---------- SUPPLIED DATA

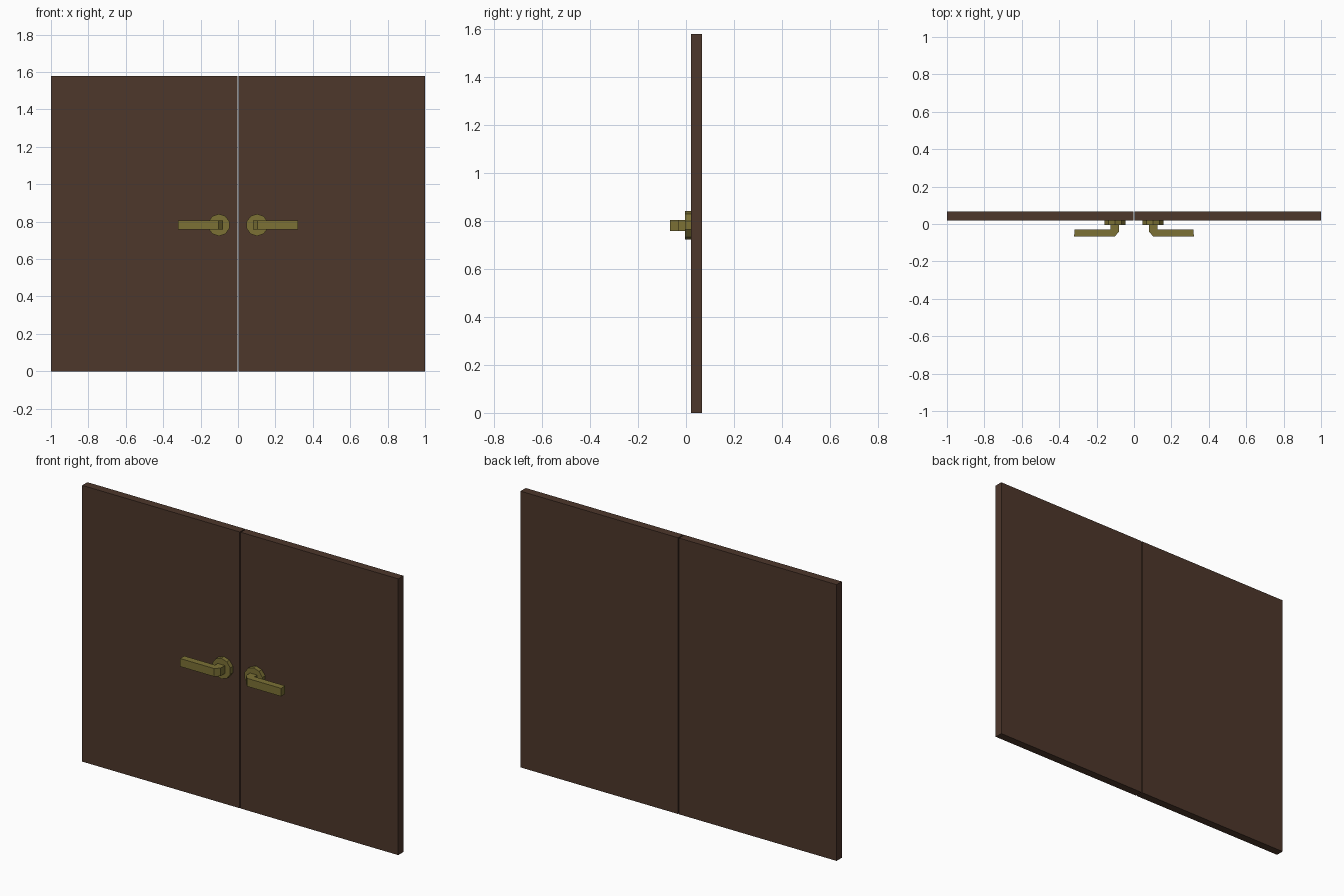
import bpy, bmesh, math
from mathutils import Matrix

if "Cube" in bpy.data.objects:
    bpy.data.objects.remove(bpy.data.objects["Cube"])


def material(name, color):
    m = bpy.data.materials.new(name)
    m.diffuse_color = (*color, 1)
    m.use_nodes = True
    m.node_tree.nodes["Principled BSDF"].inputs["Base Color"].default_value = m.diffuse_color
    return m


wood = material("dark_wood", (0.075, 0.038, 0.024))
brass = material("aged_brass", (0.2, 0.165, 0.036))


def add(name, bm, mat):
    bmesh.ops.recalc_face_normals(bm, faces=bm.faces)
    me = bpy.data.meshes.new(name)
    bm.to_mesh(me)
    bm.free()
    me.materials.append(mat)
    ob = bpy.data.objects.new(name, me)
    bpy.context.collection.objects.link(ob)


def prism(points, z0, z1):
    bm = bmesh.new()
    face = bm.faces.new([bm.verts.new((x, y, z0)) for x, y in points])
    ext = bmesh.ops.extrude_face_region(bm, geom=[face])
    top = [v for v in ext["geom"] if isinstance(v, bmesh.types.BMVert)]
    bmesh.ops.translate(bm, verts=top, vec=(0, 0, z1 - z0))
    return bm


HZ = 0.782  # handle height

for side, s in (("left", -1), ("right", 1)):
    # Door leaf, with a narrow gap at the centre
    leaf = [(0.003, 0.02), (1, 0.02), (1, 0.067), (0.003, 0.067)]
    add(side + "_door_leaf", prism([(s * x, y) for x, y in leaf], 0, 1.58), wood)

    # Ten-sided backplate
    bm = bmesh.new()
    bmesh.ops.create_cone(bm, cap_ends=True, segments=10, radius1=0.059,
                          radius2=0.059, depth=0.025,
                          matrix=Matrix.Translation((s * 0.102, 0.0075, HZ))
                          @ Matrix.Rotation(math.pi / 2, 4, 'X'))
    add(side + "_backplate", bm, brass)

    # Bent lever: neck, chamfered elbow and grip as one profile
    lever = [(0.08, 0.0), (0.08, -0.042), (0.104, -0.067), (0.32, -0.067),
             (0.318, -0.029), (0.125, -0.029), (0.125, 0.0)]
    add(side + "_lever", prism([(s * x, y) for x, y in lever],
                               HZ - 0.023, HZ + 0.023), brass)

--------------------

§ TASK OBJECTIVE
Copy out every entry above, character for character, excluding pictures.

§ TASK ANSWER
import bpy, bmesh, math
from mathutils import Matrix

if "Cube" in bpy.data.objects:
    bpy.data.objects.remove(bpy.data.objects["Cube"])


def material(name, color):
    m = bpy.data.materials.new(name)
    m.diffuse_color = (*color, 1)
    m.use_nodes = True
    m.node_tree.nodes["Principled BSDF"].inputs["Base Color"].default_value = m.diffuse_color
    return m


wood = material("dark_wood", (0.075, 0.038, 0.024))
brass = material("aged_brass", (0.2, 0.165, 0.036))


def add(name, bm, mat):
    bmesh.ops.recalc_face_normals(bm, faces=bm.faces)
    me = bpy.data.meshes.new(name)
    bm.to_mesh(me)
    bm.free()
    me.materials.append(mat)
    ob = bpy.data.objects.new(name, me)
    bpy.context.collection.objects.link(ob)


def prism(points, z0, z1):
    bm = bmesh.new()
    face = bm.faces.new([bm.verts.new((x, y, z0)) for x, y in points])
    ext = bmesh.ops.extrude_face_region(bm, geom=[face])
    top = [v for v in ext["geom"] if isinstance(v, bmesh.types.BMVert)]
    bmesh.ops.translate(bm, verts=top, vec=(0, 0, z1 - z0))
    return bm


HZ = 0.782  # handle height

for side, s in (("left", -1), ("right", 1)):
    # Door leaf, with a narrow gap at the centre
    leaf = [(0.003, 0.02), (1, 0.02), (1, 0.067), (0.003, 0.067)]
    add(side + "_door_leaf", prism([(s * x, y) for x, y in leaf], 0, 1.58), wood)

    # Ten-sided backplate
    bm = bmesh.new()
    bmesh.ops.create_cone(bm, cap_ends=True, segments=10, radius1=0.059,
                          radius2=0.059, depth=0.025,
                          matrix=Matrix.Translation((s * 0.102, 0.0075, HZ))
                          @ Matrix.Rotation(math.pi / 2, 4, 'X'))
    add(side + "_backplate", bm, brass)

    # Bent lever: neck, chamfered elbow and grip as one profile
    lever = [(0.08, 0.0), (0.08, -0.042), (0.104, -0.067), (0.32, -0.067),
             (0.318, -0.029), (0.125, -0.029), (0.125, 0.0)]
    add(side + "_lever", prism([(s * x, y) for x, y in lever],
                               HZ - 0.023, HZ + 0.023), brass)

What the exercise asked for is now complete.